Dr. Rachel Dwyer, Department of Sociology
Rank at time of award: Associate Professor
Dr. Randy Hodson, Department of Sociology
Rank at time of award: Professor
In summary, the study of debt and its effects throughout the life course is, sadly, an increasingly important topic for the social sciences. Many aspects of people’s lives may be influenced by debt, such as education, health, and family formation. The NLS studies are among a tiny handful of sources for such data. The analyses will follow standard models used to study these well researched outcomes, and, indeed, they must follow relatively accepted models in order to establish debt as an important independent factor beyond current models. We are confident that this research project will yield important insights for demographic models of social change, that it will produce papers with a high likelihood of acceptance in refereed journals, and that funding agencies will continue to look upon this research as innovative and of high priority.
Publications resulting from this seed grant

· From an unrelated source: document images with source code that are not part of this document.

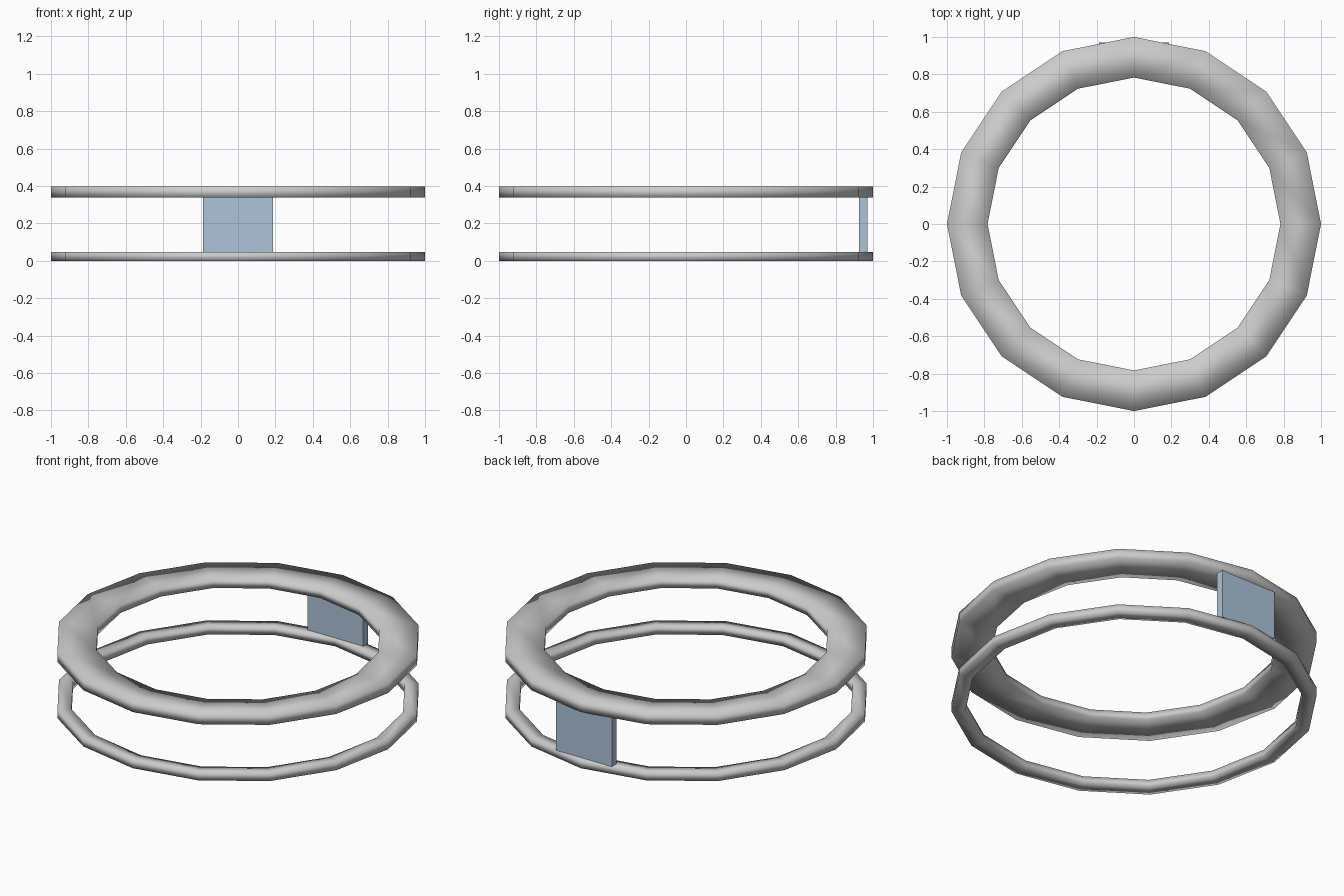
import bpy, bmesh, math

if "Cube" in bpy.data.objects:
    bpy.data.objects.remove(bpy.data.objects["Cube"])

SIDES = 16


def ring(name, profile):
    """Sweep a closed (radius, z) profile around the z axis."""
    bm = bmesh.new()
    loops = []
    for i in range(SIDES):
        a = 2 * math.pi * i / SIDES
        loops.append([bm.verts.new((r * math.cos(a), r * math.sin(a), z))
                      for r, z in profile])
    n = len(profile)
    for i in range(SIDES):
        p, q = loops[i], loops[(i + 1) % SIDES]
        for j in range(n):
            k = (j + 1) % n
            bm.faces.new((p[j], q[j], q[k], p[k]))
    bmesh.ops.recalc_face_normals(bm, faces=bm.faces)
    for f in bm.faces:
        f.smooth = True
    me = bpy.data.meshes.new(name)
    bm.to_mesh(me)
    bm.free()
    ob = bpy.data.objects.new(name, me)
    bpy.context.collection.objects.link(ob)
    return ob


# Wide upper ring and narrow lower ring
ring("upper_ring", [(1, 0.338), (1, 0.398), (0.783, 0.392), (0.783, 0.343)])
ring("lower_ring", [(1, 0.0), (1, 0.048), (0.922, 0.048), (0.922, 0.0)])

# Blue panel joining the rings at the back
bpy.ops.mesh.primitive_cube_add(size=1, location=(0, 0.948, 0.193))
panel = bpy.context.object
panel.name = "back_panel"
panel.scale = (0.372, 0.046, 0.294)
mat = bpy.data.materials.new("panel_blue")
mat.diffuse_color = (0.42, 0.55, 0.69, 1)
mat.use_nodes = True
mat.node_tree.nodes["Principled BSDF"].inputs["Base Color"].default_value = mat.diffuse_color
panel.data.materials.append(mat)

Dwyer, RE. 2018. “Credit, Debt, and Inequality,” Annual Review of Sociology 44:237-61.
Dwyer, RE.2016.Student Work and Paying for College: How the Jobs Crisis Affects College Affordability, in (ed.) A Gedenkschrift to Randy Hodson: Working with Dignity (Research in the Sociology of Work, Volume 28)Emerald Group Publishing Limited, pp.129 -153.
Peer Reviewed Articles
2016. Tsai, Ming-Chang, Rachel E. Dwyer, and Ruey-Ming Tsay. “Does Financial Assistance Really Assist? The Impact of Debt on Wellbeing, Health Behavior, and Self-Concept in Taiwan.” Social Indicators Research 125:127-147.
2016. Dwyer, RE, L Neilson, M Nau, and R Hodson. “Mortgage Worries: Young Adults and the U.S. Housing Crisis.” Socio-Economic Review 1-23. PMCID: PMC6112614
2014. Hodson, R, RE Dwyer, L Neilson. Credit Card Blues: The Middle Class and the Hidden Costs of Easy Credit. The Sociological Quarterly 55(2):315-340. PMCID:PMC4707673